Collection entries:

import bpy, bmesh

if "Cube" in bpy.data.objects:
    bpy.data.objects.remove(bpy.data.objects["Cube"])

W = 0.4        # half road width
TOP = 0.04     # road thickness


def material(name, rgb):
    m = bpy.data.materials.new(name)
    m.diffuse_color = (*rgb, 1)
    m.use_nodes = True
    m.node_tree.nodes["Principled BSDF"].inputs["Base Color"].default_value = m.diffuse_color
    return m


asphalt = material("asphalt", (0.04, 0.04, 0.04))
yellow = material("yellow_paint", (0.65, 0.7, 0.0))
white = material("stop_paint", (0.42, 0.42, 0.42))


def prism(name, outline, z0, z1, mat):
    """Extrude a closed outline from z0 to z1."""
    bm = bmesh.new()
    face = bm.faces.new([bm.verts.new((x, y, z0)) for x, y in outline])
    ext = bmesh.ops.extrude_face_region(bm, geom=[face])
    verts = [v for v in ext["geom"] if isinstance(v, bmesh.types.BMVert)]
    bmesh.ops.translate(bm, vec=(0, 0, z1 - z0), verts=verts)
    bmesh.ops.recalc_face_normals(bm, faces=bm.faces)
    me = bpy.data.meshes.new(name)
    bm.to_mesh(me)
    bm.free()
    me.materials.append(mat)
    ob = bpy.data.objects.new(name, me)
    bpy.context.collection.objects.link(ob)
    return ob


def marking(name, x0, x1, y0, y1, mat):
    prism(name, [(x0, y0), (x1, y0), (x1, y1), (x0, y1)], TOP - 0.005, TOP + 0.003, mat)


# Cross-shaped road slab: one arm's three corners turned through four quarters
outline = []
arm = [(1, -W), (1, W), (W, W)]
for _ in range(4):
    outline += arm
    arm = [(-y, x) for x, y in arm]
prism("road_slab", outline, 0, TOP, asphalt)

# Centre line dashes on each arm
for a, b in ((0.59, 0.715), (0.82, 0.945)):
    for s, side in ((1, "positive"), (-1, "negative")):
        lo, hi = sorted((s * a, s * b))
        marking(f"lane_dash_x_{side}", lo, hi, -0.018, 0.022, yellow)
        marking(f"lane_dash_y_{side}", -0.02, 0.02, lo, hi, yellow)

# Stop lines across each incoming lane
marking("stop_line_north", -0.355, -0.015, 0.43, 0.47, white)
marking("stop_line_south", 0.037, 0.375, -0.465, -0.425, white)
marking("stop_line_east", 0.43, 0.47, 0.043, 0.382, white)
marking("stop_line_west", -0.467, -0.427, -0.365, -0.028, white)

*Task to complete*:
From the records above, repeat exactly the lines from the one with "bmesh.ops.recalc_face_normals(bm, faces=bm.faces)" through the one with "outline = []", both included.

*Written solution*:
    bmesh.ops.recalc_face_normals(bm, faces=bm.faces)
    me = bpy.data.meshes.new(name)
    bm.to_mesh(me)
    bm.free()
    me.materials.append(mat)
    ob = bpy.data.objects.new(name, me)
    bpy.context.collection.objects.link(ob)
    return ob


def marking(name, x0, x1, y0, y1, mat):
    prism(name, [(x0, y0), (x1, y0), (x1, y1), (x0, y1)], TOP - 0.005, TOP + 0.003, mat)


# Cross-shaped road slab: one arm's three corners turned through four quarters
outline = []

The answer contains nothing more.